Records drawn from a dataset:
-----
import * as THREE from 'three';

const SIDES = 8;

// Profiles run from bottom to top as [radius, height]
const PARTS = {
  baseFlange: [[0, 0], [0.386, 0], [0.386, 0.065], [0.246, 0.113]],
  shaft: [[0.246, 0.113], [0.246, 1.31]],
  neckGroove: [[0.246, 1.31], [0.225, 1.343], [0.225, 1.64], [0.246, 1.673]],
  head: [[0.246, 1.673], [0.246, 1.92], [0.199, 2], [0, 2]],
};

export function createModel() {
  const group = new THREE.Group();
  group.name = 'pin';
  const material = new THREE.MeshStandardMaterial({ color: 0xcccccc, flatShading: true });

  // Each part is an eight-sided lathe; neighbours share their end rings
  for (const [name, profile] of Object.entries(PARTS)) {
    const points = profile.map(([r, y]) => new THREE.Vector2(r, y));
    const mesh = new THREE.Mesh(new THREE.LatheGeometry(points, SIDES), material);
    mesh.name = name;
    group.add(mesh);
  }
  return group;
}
-----
YOUR GOAL: Each and every record above needs writing out exactly.

RESPONSE AREA:
import * as THREE from 'three';

const SIDES = 8;

// Profiles run from bottom to top as [radius, height]
const PARTS = {
  baseFlange: [[0, 0], [0.386, 0], [0.386, 0.065], [0.246, 0.113]],
  shaft: [[0.246, 0.113], [0.246, 1.31]],
  neckGroove: [[0.246, 1.31], [0.225, 1.343], [0.225, 1.64], [0.246, 1.673]],
  head: [[0.246, 1.673], [0.246, 1.92], [0.199, 2], [0, 2]],
};

export function createModel() {
  const group = new THREE.Group();
  group.name = 'pin';
  const material = new THREE.MeshStandardMaterial({ color: 0xcccccc, flatShading: true });

  // Each part is an eight-sided lathe; neighbours share their end rings
  for (const [name, profile] of Object.entries(PARTS)) {
    const points = profile.map(([r, y]) => new THREE.Vector2(r, y));
    const mesh = new THREE.Mesh(new THREE.LatheGeometry(points, SIDES), material);
    mesh.name = name;
    group.add(mesh);
  }
  return group;
}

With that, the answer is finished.